I’ve always been aware of the nostalgic pull; it drives my writing in so many ways. The reason I wanted to get into writing about music in the way that I did was to recap. I used to keep diaries of the albums I bought, the albums I listened to each day. For years I kept score – in a game where I was the referee, the coach and the only participant.
When I started writing poems – way before I ever wrote about music – I was doing much the same. Diaries of the day. And my first music reviews were in there too. Sometimes.
And so that’s how it’s always been. But sometimes you have a week or two where you really notice it. That was the case last week.
I got pretty choked up listening to Brian Wilson’s latest. Solo piano renditions of all those memorable and enduring Beach Boys songs. It’s the record Brian’s been wanting to make forever. Gershwin and Mozart his heroes. It’s the record his silly-sod dad, Murry, probably would have loved the most.
And I was on RNZ talking about Marvin Gaye. I do these music features once a month or so – they’re always fun, and a lot of work too of course. But this one came about because I’ve been listening to Marvin’s great catalogue a lot this year. Not just the great albums but the many average ones that he released in the early 1960s. They’re not terrible. But there’s a lot of filler. And there’s no indication that he’d become the superstar that he did. I’ve been thinking about Gaye, reading about Gaye, and most importantly listening. So much wonderful music. So much trauma and baggage attached to it. But also, I turned 45 this year. Marvin never got to do that. He was killed on the eve of his 45th birthday. I’m now older than he got to be in his lifetime. I know this sort of thing happens all the time – but sometimes it really impacts.
A few years ago it blew my mind to think about how John Coltrane was 40 when he made his masterpiece. Then dead. I suddenly struggled to get my head around that. And I felt lazy too.
This week that all came back into play, not just with the Marvin Gaye radio segment, but with the discovery of another beautiful new solo piano album. Quite the week for it. As well as Brian Wilson’s At My Piano, I discovered Pink Moon, A Journey on Piano by Demian Dorelli. This record is a song-by-song cover of Pink Moon by Nick Drake. But the songs have been stripped of their words, and moved from guitar to piano. It’s truly beautiful. And I recommend you give it a listen. I heard elements of Keith Jarrett’s The Koln Concert and the ambient albums Brian Eno made with Harold Budd. So, instantly top shelf material.
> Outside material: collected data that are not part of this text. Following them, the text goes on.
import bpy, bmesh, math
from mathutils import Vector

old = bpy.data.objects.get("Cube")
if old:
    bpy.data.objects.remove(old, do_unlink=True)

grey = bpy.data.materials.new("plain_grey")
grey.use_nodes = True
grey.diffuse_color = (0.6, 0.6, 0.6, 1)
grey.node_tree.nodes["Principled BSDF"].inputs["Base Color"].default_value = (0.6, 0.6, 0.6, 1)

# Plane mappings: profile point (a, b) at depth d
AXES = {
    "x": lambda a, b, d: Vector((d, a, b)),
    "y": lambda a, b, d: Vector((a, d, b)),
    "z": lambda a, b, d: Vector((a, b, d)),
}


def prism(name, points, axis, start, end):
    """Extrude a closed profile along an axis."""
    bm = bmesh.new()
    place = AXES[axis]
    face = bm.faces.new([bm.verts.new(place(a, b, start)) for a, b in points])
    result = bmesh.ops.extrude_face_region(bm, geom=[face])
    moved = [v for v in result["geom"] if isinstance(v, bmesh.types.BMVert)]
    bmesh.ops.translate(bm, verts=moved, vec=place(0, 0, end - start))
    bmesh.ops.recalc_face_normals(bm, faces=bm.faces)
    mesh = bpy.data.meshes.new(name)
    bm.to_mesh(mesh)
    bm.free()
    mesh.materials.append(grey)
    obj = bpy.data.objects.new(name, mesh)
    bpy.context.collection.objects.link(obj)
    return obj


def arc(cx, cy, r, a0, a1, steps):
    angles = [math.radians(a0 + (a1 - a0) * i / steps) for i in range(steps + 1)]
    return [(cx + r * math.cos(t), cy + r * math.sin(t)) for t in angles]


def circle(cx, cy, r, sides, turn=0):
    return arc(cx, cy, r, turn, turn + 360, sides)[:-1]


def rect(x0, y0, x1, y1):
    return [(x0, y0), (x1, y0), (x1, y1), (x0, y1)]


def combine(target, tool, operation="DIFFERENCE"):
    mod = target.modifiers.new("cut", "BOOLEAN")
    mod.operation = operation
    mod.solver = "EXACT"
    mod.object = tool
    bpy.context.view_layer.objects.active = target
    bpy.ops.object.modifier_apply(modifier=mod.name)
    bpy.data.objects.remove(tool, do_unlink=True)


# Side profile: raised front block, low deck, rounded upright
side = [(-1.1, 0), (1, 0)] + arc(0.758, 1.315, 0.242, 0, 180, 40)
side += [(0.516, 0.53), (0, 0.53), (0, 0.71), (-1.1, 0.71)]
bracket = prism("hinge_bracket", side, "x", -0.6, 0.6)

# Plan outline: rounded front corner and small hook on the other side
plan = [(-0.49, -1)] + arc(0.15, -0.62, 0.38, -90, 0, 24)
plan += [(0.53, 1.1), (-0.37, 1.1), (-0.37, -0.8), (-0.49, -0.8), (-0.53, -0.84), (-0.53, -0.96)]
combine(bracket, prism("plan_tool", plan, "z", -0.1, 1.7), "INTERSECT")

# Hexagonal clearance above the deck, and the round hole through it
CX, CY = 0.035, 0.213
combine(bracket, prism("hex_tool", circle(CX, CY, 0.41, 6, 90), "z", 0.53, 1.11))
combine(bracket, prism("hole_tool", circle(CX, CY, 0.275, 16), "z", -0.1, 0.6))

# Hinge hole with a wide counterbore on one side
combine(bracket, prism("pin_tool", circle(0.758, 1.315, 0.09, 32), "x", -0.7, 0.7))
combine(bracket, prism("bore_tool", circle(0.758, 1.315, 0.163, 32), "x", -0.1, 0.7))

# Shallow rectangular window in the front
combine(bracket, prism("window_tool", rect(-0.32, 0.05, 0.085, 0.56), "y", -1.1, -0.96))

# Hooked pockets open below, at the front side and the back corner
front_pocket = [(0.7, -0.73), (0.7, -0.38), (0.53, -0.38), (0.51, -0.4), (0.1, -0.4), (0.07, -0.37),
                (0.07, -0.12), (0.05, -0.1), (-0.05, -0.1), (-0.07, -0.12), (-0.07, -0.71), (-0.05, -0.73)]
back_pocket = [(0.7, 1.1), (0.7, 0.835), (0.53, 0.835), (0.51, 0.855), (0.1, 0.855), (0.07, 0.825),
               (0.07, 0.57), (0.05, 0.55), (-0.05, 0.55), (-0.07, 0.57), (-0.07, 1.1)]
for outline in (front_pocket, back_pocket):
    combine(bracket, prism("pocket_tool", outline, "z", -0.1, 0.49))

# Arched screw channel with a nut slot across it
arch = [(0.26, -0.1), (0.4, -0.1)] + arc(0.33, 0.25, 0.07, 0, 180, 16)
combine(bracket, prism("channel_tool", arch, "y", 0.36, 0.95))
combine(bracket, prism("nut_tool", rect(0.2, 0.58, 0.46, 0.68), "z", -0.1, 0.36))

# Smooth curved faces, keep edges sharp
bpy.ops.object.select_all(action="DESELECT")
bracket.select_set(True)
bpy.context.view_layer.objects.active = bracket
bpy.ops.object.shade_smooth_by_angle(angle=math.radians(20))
I reckon you can just get into it even if you don’t know the source material.
But you should check out Pink Moon if you don’t know it. And of course, albums like this urge you to revisit the originals – so I spent a few hours listening to Pink Moon on repeat yesterday. It just slays me. The original album just 28 minutes, so perfect, so fragile, so finite.
When I first heard this album I was only a year younger than Drake was when he made it. He only released three records – by the time of Pink Moon, his final effort, his record company didn’t even want new music from him. His three albums sold a few thousand copies combined. Drake quit music, disillusioned, depressed. He overdosed. He didn’t even make it to rock’n’roll’s infamous 27 Club. Just 26. His small world of music sat there, cult-ish, and was rediscovered, reappraised, in waves. Eventually the title track was on a car commercial.
A good friend introduced me to Pink Moon – and though I love the other albums and some of the tracks that came out on posthumous compilations, it is Pink Moon that I hold dear. That friend was introduced to it by a good friend too. It’s that sort of music. You share it. You whisper about it, then you talk faster, a little louder, you start to gesticulate. Well, that’s how it was back then. Now we just share links. I’m sure I’ve introduced a few people to Pink Moon along the way. I’ve certainly had some of my favourite music-chats with people who already knew that particular secret.
And whenever I hear Pink Moon I am transported to a time when I was doing my version of bottoming out. I can’t tell you that I was saved by Pink Moon. That’s a cliché. And it’s not accurate. But I can tell you that I remember it fondly and link it to that time – and the sad story of Drake and the moving music he made is indelibly linked to my own privileged struggle of that time. I was a mess, cosmically, spiritually, philosophically. I was lazy and confused and bored and running on a weird manic belligerence. I took a wee while to get my life in order. I’m forever grateful that I did.